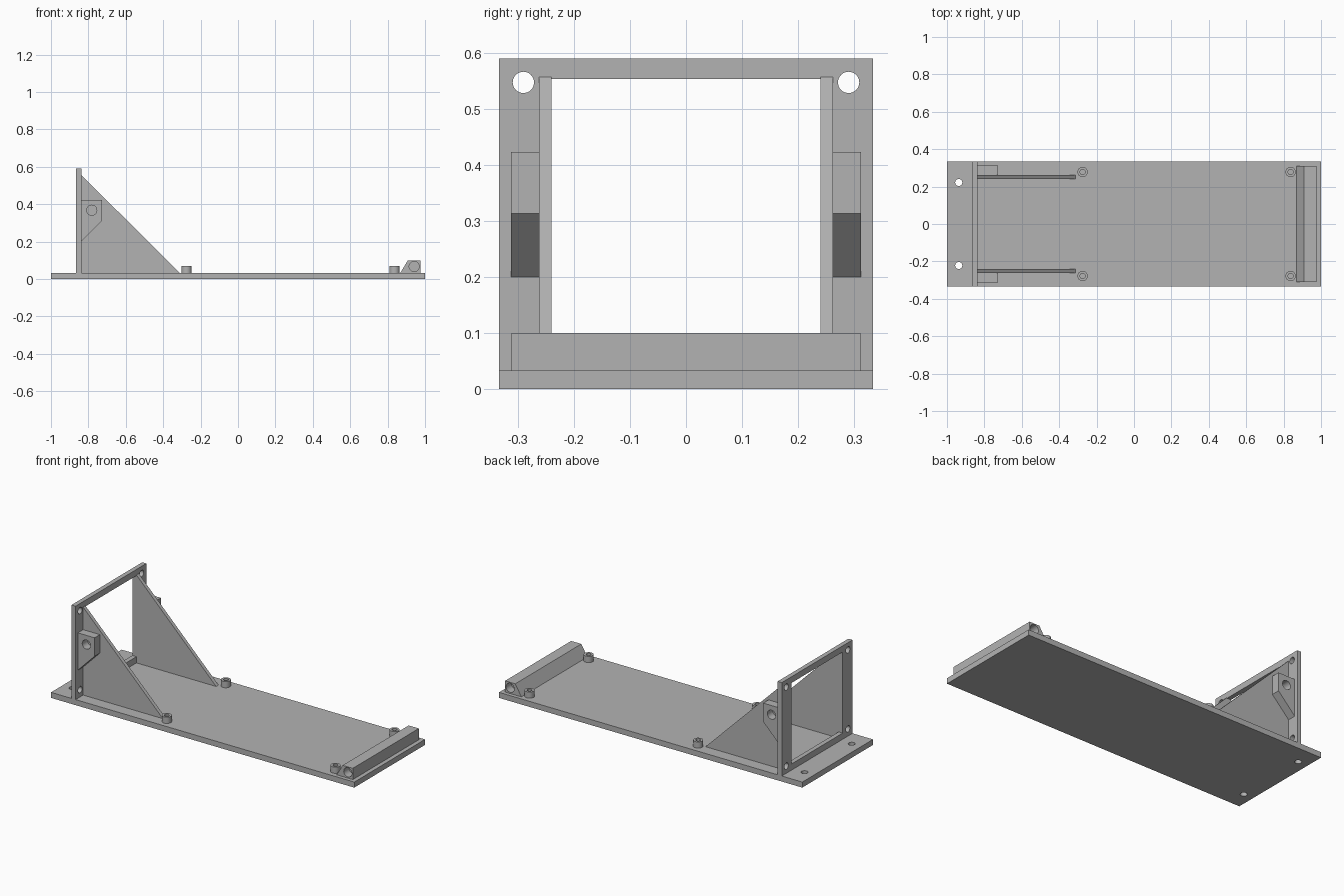
import bpy, bmesh, math
from mathutils import Vector

if "Cube" in bpy.data.objects:
    bpy.data.objects.remove(bpy.data.objects["Cube"])

grey = bpy.data.materials.new("light grey")
grey.diffuse_color = (0.45, 0.45, 0.45, 1)
grey.use_nodes = True
grey.node_tree.nodes["Principled BSDF"].inputs["Base Color"].default_value = grey.diffuse_color

BASE_TOP = 0.033


def make_object(name, bm):
    bmesh.ops.recalc_face_normals(bm, faces=bm.faces)
    mesh = bpy.data.meshes.new(name)
    bm.to_mesh(mesh)
    bm.free()
    mesh.materials.append(grey)
    obj = bpy.data.objects.new(name, mesh)
    bpy.context.collection.objects.link(obj)
    return obj


def side_profile(name, points, y0, y1):
    """Extrude an x-z outline from y0 to y1."""
    bm = bmesh.new()
    face = bm.faces.new([bm.verts.new((x, y0, z)) for x, z in points])
    ext = bmesh.ops.extrude_face_region(bm, geom=[face])
    verts = [v for v in ext["geom"] if isinstance(v, bmesh.types.BMVert)]
    bmesh.ops.translate(bm, verts=verts, vec=(0, y1 - y0, 0))
    return make_object(name, bm)


def box(name, x0, x1, y0, y1, z0, z1):
    return side_profile(name, [(x0, z0), (x1, z0), (x1, z1), (x0, z1)], y0, y1)


def cylinder(name, centre, radius, depth, axis="Z"):
    bm = bmesh.new()
    bmesh.ops.create_cone(bm, cap_ends=True, segments=32, radius1=radius,
                          radius2=radius, depth=depth)
    turn = Vector((0, 0, 1)).rotation_difference(
        Vector([float(axis == a) for a in "XYZ"])).to_matrix()
    bmesh.ops.rotate(bm, verts=bm.verts, matrix=turn)
    bmesh.ops.translate(bm, verts=bm.verts, vec=centre)
    return make_object(name, bm)


def cut(obj, cutters):
    """Subtract the cutters and remove them."""
    bpy.context.view_layer.objects.active = obj
    for c in cutters:
        c.hide_render = True
        mod = obj.modifiers.new("cut", "BOOLEAN")
        mod.operation = "DIFFERENCE"
        mod.solver = "EXACT"
        mod.object = c
        bpy.ops.object.modifier_apply(modifier=mod.name)
        bpy.data.objects.remove(c)


SIDES = (("front", -1), ("back", 1))

# Base plate with two mounting holes
base = box("base_plate", -1, 1, -0.333, 0.333, 0, BASE_TOP)
cut(base, [cylinder("hole", (-0.937, s * 0.222, 0.016), 0.019, 0.1) for _, s in SIDES])

# Upright frame with a window and four corner holes
frame = box("upright_frame", -0.865, -0.838, -0.333, 0.333, BASE_TOP, 0.59)
cut(frame, [box("window", -0.9, -0.8, -0.24, 0.24, 0.07, 0.553)]
    + [cylinder("hole", (-0.85, s * 0.29, z), 0.019, 0.1, "X")
       for _, s in SIDES for z in (0.076, 0.547)])

for side, s in SIDES:
    # Triangular gusset bracing the frame
    side_profile(side + "_gusset",
                 [(-0.838, BASE_TOP), (-0.312, BASE_TOP), (-0.838, 0.557)],
                 s * 0.24, s * 0.262)

    # Pivot block on the outside of the gusset
    block = side_profile(side + "_pivot_block",
                         [(-0.838, 0.2), (-0.727, 0.313), (-0.727, 0.423), (-0.838, 0.423)],
                         s * 0.262, s * 0.312)
    cut(block, [cylinder("hole", (-0.782, s * 0.29, 0.368), 0.027, 0.1, "Y")])

    # Hollow standoffs
    for end, x in (("left", -0.275), ("right", 0.837)):
        post = cylinder(f"{side}_{end}_standoff", (x, s * 0.278, 0.0515), 0.027, 0.037)
        cut(post, [cylinder("hole", (x, s * 0.278, 0.05), 0.014, 0.1)])

# Sloped end bar with a blind hole in each end
bar = side_profile("end_bar", [(0.868, BASE_TOP), (0.975, BASE_TOP), (0.975, 0.1), (0.908, 0.1)],
                   -0.311, 0.311)
cut(bar, [cylinder("hole", (0.942, s * 0.311, 0.067), 0.027, 0.1, "Y") for _, s in SIDES])

# Smooth hole walls, crisp edges
bpy.ops.object.select_all(action="SELECT")
bpy.ops.object.shade_smooth_by_angle(angle=math.radians(30))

- [Task directions]
Return the lines containing "data", taking each one from the listing.

- [Answer for the task]
if "Cube" in bpy.data.objects:
    bpy.data.objects.remove(bpy.data.objects["Cube"])
grey = bpy.data.materials.new("light grey")
    mesh = bpy.data.meshes.new(name)
    obj = bpy.data.objects.new(name, mesh)
        bpy.data.objects.remove(c)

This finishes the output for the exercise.